GOAL OF THE EXERCISE:
Give the data again exactly, stopping after the "faces.append((a + i, a" line.

*** RECORD SET Section Begins ***

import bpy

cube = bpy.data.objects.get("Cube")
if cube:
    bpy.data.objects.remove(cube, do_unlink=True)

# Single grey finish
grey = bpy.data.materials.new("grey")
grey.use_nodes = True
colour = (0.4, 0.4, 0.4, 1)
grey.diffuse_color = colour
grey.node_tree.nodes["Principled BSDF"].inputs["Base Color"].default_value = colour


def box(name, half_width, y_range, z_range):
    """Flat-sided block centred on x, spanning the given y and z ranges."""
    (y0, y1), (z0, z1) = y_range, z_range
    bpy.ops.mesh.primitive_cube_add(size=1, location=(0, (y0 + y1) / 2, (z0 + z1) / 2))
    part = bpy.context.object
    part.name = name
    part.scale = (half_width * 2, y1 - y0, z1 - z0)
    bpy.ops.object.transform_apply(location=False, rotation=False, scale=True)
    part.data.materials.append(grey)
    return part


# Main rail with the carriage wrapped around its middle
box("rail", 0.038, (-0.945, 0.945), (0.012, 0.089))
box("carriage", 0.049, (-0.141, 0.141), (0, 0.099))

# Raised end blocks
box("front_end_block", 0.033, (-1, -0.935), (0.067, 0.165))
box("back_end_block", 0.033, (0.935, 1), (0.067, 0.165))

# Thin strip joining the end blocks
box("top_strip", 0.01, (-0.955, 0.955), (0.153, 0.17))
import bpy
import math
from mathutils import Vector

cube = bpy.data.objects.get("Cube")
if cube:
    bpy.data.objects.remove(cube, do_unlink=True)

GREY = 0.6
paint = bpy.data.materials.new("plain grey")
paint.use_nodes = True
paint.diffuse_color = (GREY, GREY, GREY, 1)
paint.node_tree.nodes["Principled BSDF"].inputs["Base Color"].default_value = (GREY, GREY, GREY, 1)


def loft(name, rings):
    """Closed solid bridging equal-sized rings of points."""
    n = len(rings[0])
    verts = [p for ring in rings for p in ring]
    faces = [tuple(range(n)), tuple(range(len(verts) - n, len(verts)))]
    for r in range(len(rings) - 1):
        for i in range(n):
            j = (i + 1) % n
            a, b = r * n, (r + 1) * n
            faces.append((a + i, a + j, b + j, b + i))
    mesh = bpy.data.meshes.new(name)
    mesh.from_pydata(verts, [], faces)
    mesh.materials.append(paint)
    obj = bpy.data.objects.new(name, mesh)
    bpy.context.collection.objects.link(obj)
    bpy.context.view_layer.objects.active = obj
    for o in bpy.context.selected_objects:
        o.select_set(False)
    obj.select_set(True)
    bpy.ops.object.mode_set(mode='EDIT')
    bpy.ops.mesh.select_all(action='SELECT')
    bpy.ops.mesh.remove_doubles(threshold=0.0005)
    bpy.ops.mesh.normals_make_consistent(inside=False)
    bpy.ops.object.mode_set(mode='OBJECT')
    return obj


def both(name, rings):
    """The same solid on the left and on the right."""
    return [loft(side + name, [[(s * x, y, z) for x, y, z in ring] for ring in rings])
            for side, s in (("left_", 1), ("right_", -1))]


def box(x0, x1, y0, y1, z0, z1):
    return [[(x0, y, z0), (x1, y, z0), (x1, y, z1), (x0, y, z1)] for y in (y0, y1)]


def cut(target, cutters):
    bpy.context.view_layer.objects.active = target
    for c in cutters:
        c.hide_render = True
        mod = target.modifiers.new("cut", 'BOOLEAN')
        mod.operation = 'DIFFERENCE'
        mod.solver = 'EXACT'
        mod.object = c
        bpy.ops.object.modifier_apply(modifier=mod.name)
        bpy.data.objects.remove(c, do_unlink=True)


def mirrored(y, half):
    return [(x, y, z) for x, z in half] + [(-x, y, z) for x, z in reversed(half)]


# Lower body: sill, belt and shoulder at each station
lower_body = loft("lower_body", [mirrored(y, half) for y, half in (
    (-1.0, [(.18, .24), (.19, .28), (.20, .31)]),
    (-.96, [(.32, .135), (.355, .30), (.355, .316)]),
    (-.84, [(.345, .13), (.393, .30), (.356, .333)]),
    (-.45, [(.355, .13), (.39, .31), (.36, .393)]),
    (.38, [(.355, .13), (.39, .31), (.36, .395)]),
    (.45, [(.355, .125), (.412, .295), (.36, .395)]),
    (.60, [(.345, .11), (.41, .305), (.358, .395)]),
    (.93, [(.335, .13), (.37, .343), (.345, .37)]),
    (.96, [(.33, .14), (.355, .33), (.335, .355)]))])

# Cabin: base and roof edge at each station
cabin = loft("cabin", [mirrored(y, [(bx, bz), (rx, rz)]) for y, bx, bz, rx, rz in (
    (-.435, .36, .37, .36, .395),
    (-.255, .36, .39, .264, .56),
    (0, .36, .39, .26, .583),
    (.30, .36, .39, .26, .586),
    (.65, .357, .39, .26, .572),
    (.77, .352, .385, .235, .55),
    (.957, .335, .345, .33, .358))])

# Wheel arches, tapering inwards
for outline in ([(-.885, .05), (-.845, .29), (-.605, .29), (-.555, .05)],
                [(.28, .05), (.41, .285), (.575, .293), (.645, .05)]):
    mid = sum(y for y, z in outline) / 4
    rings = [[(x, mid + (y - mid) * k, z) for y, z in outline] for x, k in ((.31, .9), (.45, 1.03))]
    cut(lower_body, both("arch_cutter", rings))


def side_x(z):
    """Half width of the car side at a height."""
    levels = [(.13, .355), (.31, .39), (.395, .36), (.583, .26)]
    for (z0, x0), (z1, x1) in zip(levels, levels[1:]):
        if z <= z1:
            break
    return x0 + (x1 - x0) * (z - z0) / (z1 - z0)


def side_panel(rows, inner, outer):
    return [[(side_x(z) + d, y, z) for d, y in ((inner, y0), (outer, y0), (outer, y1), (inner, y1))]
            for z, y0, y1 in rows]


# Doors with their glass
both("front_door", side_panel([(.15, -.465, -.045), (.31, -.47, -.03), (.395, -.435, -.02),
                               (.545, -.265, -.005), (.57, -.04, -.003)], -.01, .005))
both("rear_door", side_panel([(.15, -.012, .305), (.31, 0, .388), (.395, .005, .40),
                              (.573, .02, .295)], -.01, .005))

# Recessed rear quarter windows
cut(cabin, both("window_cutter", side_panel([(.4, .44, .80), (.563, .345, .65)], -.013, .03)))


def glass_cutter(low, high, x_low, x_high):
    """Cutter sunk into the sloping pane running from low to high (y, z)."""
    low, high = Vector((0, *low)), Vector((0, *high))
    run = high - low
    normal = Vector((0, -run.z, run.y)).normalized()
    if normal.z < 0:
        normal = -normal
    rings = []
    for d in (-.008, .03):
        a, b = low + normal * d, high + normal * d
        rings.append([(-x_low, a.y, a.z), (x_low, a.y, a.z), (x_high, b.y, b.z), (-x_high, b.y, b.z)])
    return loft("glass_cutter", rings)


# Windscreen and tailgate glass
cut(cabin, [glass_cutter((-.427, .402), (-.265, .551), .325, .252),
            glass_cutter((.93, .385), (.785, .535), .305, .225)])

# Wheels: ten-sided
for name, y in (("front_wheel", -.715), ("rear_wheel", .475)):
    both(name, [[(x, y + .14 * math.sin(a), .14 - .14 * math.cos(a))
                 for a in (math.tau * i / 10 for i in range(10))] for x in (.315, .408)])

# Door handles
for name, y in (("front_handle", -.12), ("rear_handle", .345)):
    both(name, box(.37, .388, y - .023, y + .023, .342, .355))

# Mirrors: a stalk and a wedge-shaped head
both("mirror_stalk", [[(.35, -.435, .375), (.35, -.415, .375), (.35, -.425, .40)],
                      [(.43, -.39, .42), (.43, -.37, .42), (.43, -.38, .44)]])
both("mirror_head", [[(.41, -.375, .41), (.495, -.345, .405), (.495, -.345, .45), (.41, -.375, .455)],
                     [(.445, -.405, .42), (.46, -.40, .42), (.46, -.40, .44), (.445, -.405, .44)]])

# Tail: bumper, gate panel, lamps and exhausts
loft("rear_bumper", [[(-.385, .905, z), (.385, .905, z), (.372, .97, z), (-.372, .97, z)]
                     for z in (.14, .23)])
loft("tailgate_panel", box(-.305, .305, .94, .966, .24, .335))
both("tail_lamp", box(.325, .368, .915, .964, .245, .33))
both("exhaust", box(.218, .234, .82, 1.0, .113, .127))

*** RECORD SET Section Ends ***

ANSWER TO THE PROBLEM:
import bpy

cube = bpy.data.objects.get("Cube")
if cube:
    bpy.data.objects.remove(cube, do_unlink=True)

# Single grey finish
grey = bpy.data.materials.new("grey")
grey.use_nodes = True
colour = (0.4, 0.4, 0.4, 1)
grey.diffuse_color = colour
grey.node_tree.nodes["Principled BSDF"].inputs["Base Color"].default_value = colour


def box(name, half_width, y_range, z_range):
    """Flat-sided block centred on x, spanning the given y and z ranges."""
    (y0, y1), (z0, z1) = y_range, z_range
    bpy.ops.mesh.primitive_cube_add(size=1, location=(0, (y0 + y1) / 2, (z0 + z1) / 2))
    part = bpy.context.object
    part.name = name
    part.scale = (half_width * 2, y1 - y0, z1 - z0)
    bpy.ops.object.transform_apply(location=False, rotation=False, scale=True)
    part.data.materials.append(grey)
    return part


# Main rail with the carriage wrapped around its middle
box("rail", 0.038, (-0.945, 0.945), (0.012, 0.089))
box("carriage", 0.049, (-0.141, 0.141), (0, 0.099))

# Raised end blocks
box("front_end_block", 0.033, (-1, -0.935), (0.067, 0.165))
box("back_end_block", 0.033, (0.935, 1), (0.067, 0.165))

# Thin strip joining the end blocks
box("top_strip", 0.01, (-0.955, 0.955), (0.153, 0.17))
import bpy
import math
from mathutils import Vector

cube = bpy.data.objects.get("Cube")
if cube:
    bpy.data.objects.remove(cube, do_unlink=True)

GREY = 0.6
paint = bpy.data.materials.new("plain grey")
paint.use_nodes = True
paint.diffuse_color = (GREY, GREY, GREY, 1)
paint.node_tree.nodes["Principled BSDF"].inputs["Base Color"].default_value = (GREY, GREY, GREY, 1)


def loft(name, rings):
    """Closed solid bridging equal-sized rings of points."""
    n = len(rings[0])
    verts = [p for ring in rings for p in ring]
    faces = [tuple(range(n)), tuple(range(len(verts) - n, len(verts)))]
    for r in range(len(rings) - 1):
        for i in range(n):
            j = (i + 1) % n
            a, b = r * n, (r + 1) * n
            faces.append((a + i, a + j, b + j, b + i))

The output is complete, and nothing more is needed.